Exercise objective →
Search the entries for lines with the string "side" and say how many there are, giving only the number.

Data to examine →
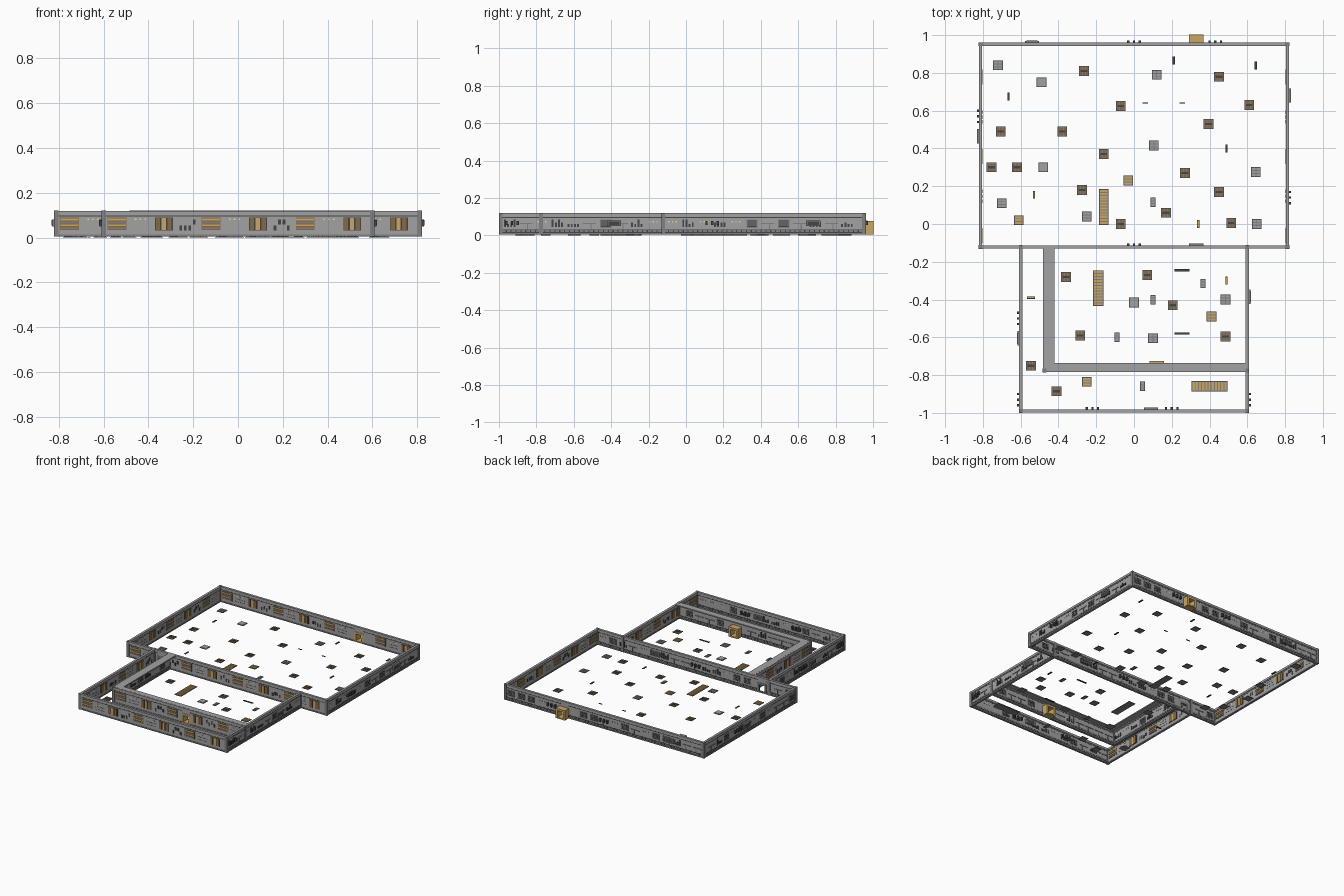
import bpy, bmesh, random

if "Cube" in bpy.data.objects:
    bpy.data.objects.remove(bpy.data.objects["Cube"])
random.seed(4)

MATS = {}
for key, col in {"orange": (0.60, 0.38, 0.13, 1), "dark": (0.06, 0.06, 0.065, 1),
                 "brown": (0.24, 0.14, 0.06, 1), "steel": (0.22, 0.22, 0.23, 1),
                 "wall": (0.36, 0.36, 0.36, 1), "lamp": (0.85, 0.7, 0.4, 1)}.items():
    MATS[key] = bpy.data.materials.new(key)
    MATS[key].diffuse_color = col

PARTS = {}          # (part name, material) -> bmesh that collects its boxes


def box(name, mat, lo, hi):
    bm = PARTS.setdefault((name, mat), bmesh.new())
    lo, hi = [min(a, b) for a, b in zip(lo, hi)], [max(a, b) for a, b in zip(lo, hi)]
    for v in bmesh.ops.create_cube(bm, size=1)["verts"]:
        v.co = [(l + h) / 2 + c * (h - l) for l, h, c in zip(lo, hi, v.co)]


Z0, TOP, T = 0.005, 0.12, 0.005     # wall foot, wall top, half thickness of the core


def wall(name, axis, c, a0, a1, n, bumps=(), boxes=(), door=None, tunnel=False):
    """Wall along an axis at coordinate c; n is the side with pipes, -n the side with vents."""
    def w(part, mat, s0, s1, d0, d1, z0, z1):
        p, q = c + n * d0, c + n * d1
        if axis == "x":
            box(name + part, mat, (s0, p, z0), (s1, q, z1))
        else:
            box(name + part, mat, (p, s0, z0), (q, s1, z1))

    def free(s, half):
        return (a0 + half < s < a1 - half) and (door is None or abs(s - door) > half + 0.04)

    # core panels, split around the door
    segs = [(a0, a1)] if door is None else [(a0, door - 0.032), (door + 0.032, a1)]
    for s0, s1 in segs:
        w("_core", "wall", s0, s1, -T, T, Z0, 0.115)
        w("_plinth", "steel", s0, s1, -0.008, 0.008, Z0, 0.014)
        w("_skirting", "dark", s0, s1, T, 0.006, 0.014, 0.031)
        w("_upper_groove", "dark", s0, s1, -0.0056, 0.0056, 0.094, 0.099)
    w("_top_rail", "wall", a0, a1, -0.0085, 0.0085, 0.104, TOP)
    # doorway
    if door is not None:
        w("_lintel", "wall", door - 0.032, door + 0.032, -T, T, 0.07, 0.115)
        d1 = 0.05 if tunnel else 0.007
        mat = "orange" if tunnel else "steel"
        d0 = -0.007
        for s in (-1, 1):
            w("_door_jamb", mat, door + s * 0.023, door + s * 0.038, d0, d1, Z0, 0.078)
        w("_door_head", mat, door - 0.023, door + 0.023, d0, d1, 0.063, 0.078)
        w("_door_sill", mat, door - 0.023, door + 0.023, d0, d1, Z0, 0.014)
    # skirting teeth on the pipe side
    k = int((a1 - a0) / 0.026)
    for i in range(k):
        s = a0 + 0.016 + i * 0.026
        if free(s, 0.01):
            w("_skirting_teeth", "steel", s - 0.01, s + 0.01, T, 0.0085, 0.017, 0.028)
    # vent side: slatted vents, upright bars, lamps and small ducts in turn
    i, s = 0, a0 + 0.06
    while s < a1 - 0.045:
        if free(s, 0.042):
            kind = i % 4
            if kind == 0:
                w("_vent_plate", "brown", s - 0.042, s + 0.042, -T, -0.0065, 0.034, 0.09)
                for j in range(4):
                    w("_vent_slat", "orange" if j % 2 else "steel", s - 0.04, s + 0.04, -0.0065, -0.009,
                      0.038 + j * 0.013, 0.046 + j * 0.013)
            elif kind == 1:
                for j in range(3):
                    w("_lamps", "lamp", s - 0.026 + j * 0.022, s - 0.019 + j * 0.022, -T, -0.0075, 0.078, 0.085)
                for j in range(2):
                    w("_seams", "dark", s - 0.04, s + 0.04, -T, -0.0058, 0.04 + j * 0.02, 0.042 + j * 0.02)
            elif kind == 2:
                w("_bar_plate", "dark", s - 0.04, s + 0.04, -T, -0.0062, 0.032, 0.09)
                for j in range(3):
                    w("_upright_bar", "brown" if j != 1 else "orange", s - 0.037 + j * 0.026,
                      s - 0.018 + j * 0.026, -0.0062, -0.009, 0.034, 0.088)
            else:
                for j in range(4):
                    x = s - 0.036 + j * 0.02
                    h = random.choice((0.055, 0.065, 0.08))
                    w("_small_ducts", "dark", x, x + 0.012, -T, -0.0075, h - 0.022, h)
        i, s = i + 1, s + 0.105
    # pipe side: panels, conduits, lamps
    s = a0 + 0.05
    while s < a1 - 0.04:
        if free(s, 0.036):
            kind = random.randrange(4)
            if kind == 0:
                w("_conduit", "steel", s - 0.035, s + 0.035, T, 0.0085, 0.06, 0.066)
                w("_conduit", "steel", s + 0.005, s + 0.011, T, 0.0085, 0.031, 0.06)
            elif kind == 1:
                for j in range(3):
                    w("_lamps", "lamp", s - 0.024 + j * 0.02, s - 0.017 + j * 0.02, T, 0.008, 0.07, 0.077)
            elif kind == 2:
                w("_panel", "steel", s - 0.03, s + 0.03, T, 0.0075, 0.04, 0.084)
                for j in range(4):
                    w("_panel_slots", "dark", s - 0.025, s + 0.025, 0.0075, 0.009,
                      0.044 + j * 0.01, 0.049 + j * 0.01)
            else:
                for j in range(4):
                    x = s - 0.033 + j * 0.017
                    w("_blocks", "dark", x, x + 0.01, T, 0.009, 0.045, random.choice((0.06, 0.07, 0.085)))
        s += 0.085
    # larger boxes and groups of three studs that stand out
    for s in boxes:
        w("_service_box", "steel", s - 0.038, s + 0.038, T, 0.018, 0.05, 0.08)
        w("_service_box_face", "dark", s - 0.03, s + 0.03, 0.018, 0.0185, 0.056, 0.074)
    for s in bumps:
        for j in (-1, 0, 1):
            w("_stud", "dark", s + j * 0.03 - 0.006, s + j * 0.03 + 0.006, T, 0.02, 0.055, 0.078)


# large room
XB, YN, YS = 0.812, 0.952, -0.122
wall("hall_north_wall", "x", YN, -XB, XB, 1, (0, 0.43), (-0.54,), 0.33, True)
wall("hall_south_wall", "x", YS, -XB, XB, 1, (0,), (0.33,), -0.54)
wall("hall_west_wall", "y", -XB, YS, YN, -1, (0.57,), (0.465,))
wall("hall_east_wall", "y", XB, YS, YN, 1, (0.14,), (0.68,))
# small room
XS, YF = 0.60, -0.99
wall("annex_front_wall", "x", YF, -XS, XS, 1, (-0.22, 0.2), (0.09,))
wall("annex_west_wall", "y", -XS, YF, YS, -1, (-0.5, -0.93), (-0.605,))
wall("annex_east_wall", "y", XS, YF, YS, 1, (-0.93,), (-0.385,))
# inner corridor walls with a wide cap on the room side
XI, YI = -0.474, -0.775
wall("corridor_south_wall", "x", YI, XI, XS, 1, (), (), 0.12, True)
wall("corridor_west_wall", "y", XI, YI, YS, 1)
box("corridor_cap", "wall", (XI, YI, 0.112), (XS, -0.735, TOP + 0.0005))
box("corridor_cap", "wall", (XI, -0.735, 0.112), (-0.422, YS, TOP + 0.0005))

# corner posts
for x, y in [(-XB, YN), (XB, YN), (-XB, YS), (XB, YS), (-XS, YS), (XS, YS),
             (-XS, YF), (XS, YF), (XI, YI), (XS, YI)]:
    box("corner_post", "steel", (x - 0.01, y - 0.01, Z0), (x + 0.01, y + 0.01, TOP + 0.001))


def tile(x, y, kind, w=0.052, h=0.052):
    """Floor hatch: d = dark grille, o = orange slats, g = four blocks, p = plain, n = narrow, b/c = bar."""
    if kind == "n":
        w, h = 0.026, 0.05
    elif kind in "bc":
        w, h = (0.012, 0.042) if w == 0.052 else (w, h)
    hx, hy = w / 2, h / 2
    box("floor_hatch_base", "steel" if kind not in "bc" else "dark", (x - hx, y - hy, 0), (x + hx, y + hy, 0.004))

    def grid(mat, nx, ny, top=0.007, gap=0.005):
        dx, dy = (w - gap) / nx, (h - gap) / ny
        for i in range(nx):
            for j in range(ny):
                a, b = x - hx + gap + i * dx, y - hy + gap + j * dy
                box("floor_hatch_detail", mat, (a, b, 0.004), (a + dx - gap, b + dy - gap, top))
    if kind == "d":
        grid("brown", 3, 1, 0.006)
        box("floor_hatch_bar", "dark", (x - 0.018, y - 0.006, 0.004), (x + 0.018, y + 0.006, 0.008))
    elif kind == "o":
        grid("orange", 1 if w <= h else round(w / 0.018), 1 if w > h else round(h / 0.016))
    elif kind == "g":
        grid("wall", 2, 3)
    elif kind == "n":
        grid("wall", 1, 3)
    elif kind == "p":
        grid("wall", 1, 1, 0.006)
    elif kind == "c":
        grid("orange", 1, 1, 0.006, 0.003)


# floor hatches, grouped by kind
HATCHES = {
    "d": [(-.265, .81), (.45, .78), (.61, .63), (-.07, .625), (-.38, .49), (-.705, .49), (.395, .53), (-.16, .37),
          (-.755, .3), (-.62, .3), (.27, .27), (-.275, .18), (.45, .17), (.17, .06), (-.07, 0), (.515, .005),
          (-.36, -.28), (.07, -.27), (.205, -.43), (-.285, -.59), (.485, -.595), (-.545, -.75), (-.41, -.885)],
    "o": [(-.03, .23), (-.61, .02), (.41, -.49), (-.25, -.835)],
    "g": [(-.72, .84), (.12, .79), (.105, .415), (.645, .275), (-.7, .11), (-.25, .04), (.65, 0),
          (.485, -.4), (.1, -.605)],
    "p": [(-.49, .75), (-.48, .3), (0, -.415)],
    "n": [(.1, .115), (.1, -.4), (.365, -.315), (-.09, -.6), (.045, -.86)],
    "b": [(-.665, .675), (.21, .865), (.645, .84), (.49, .4)],
    "c": [(-.53, .155), (.34, 0), (.49, -.3)]}
for kind, spots in HATCHES.items():
    for x, y in spots:
        tile(x, y, kind)
for x, y, w, h in [(-.16, .09, .052, .19), (-.19, -.34, .055, .19), (.4, -.86, .19, .055)]:
    tile(x, y, "o", w, h)
for x, y, kind, w, h in [(.06, .64, "b", .03, .006), (.255, .64, "b", .03, .006), (.255, -.245, "b", .08, .012),
                         (.255, -.58, "b", .08, .012), (-.545, -.39, "c", .042, .012)]:
    tile(x, y, kind, w, h)

# turn every collected part into an object
for (name, mat), bm in PARTS.items():
    me = bpy.data.meshes.new(name)
    bm.to_mesh(me)
    bm.free()
    me.materials.append(MATS[mat])
    bpy.context.collection.objects.link(bpy.data.objects.new(name, me))

for m in bpy.data.materials:
    if m.users and not m.is_grease_pencil:
        m.use_nodes = True
        m.node_tree.nodes["Principled BSDF"].inputs["Base Color"].default_value = m.diffuse_color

Result of this exercise →
5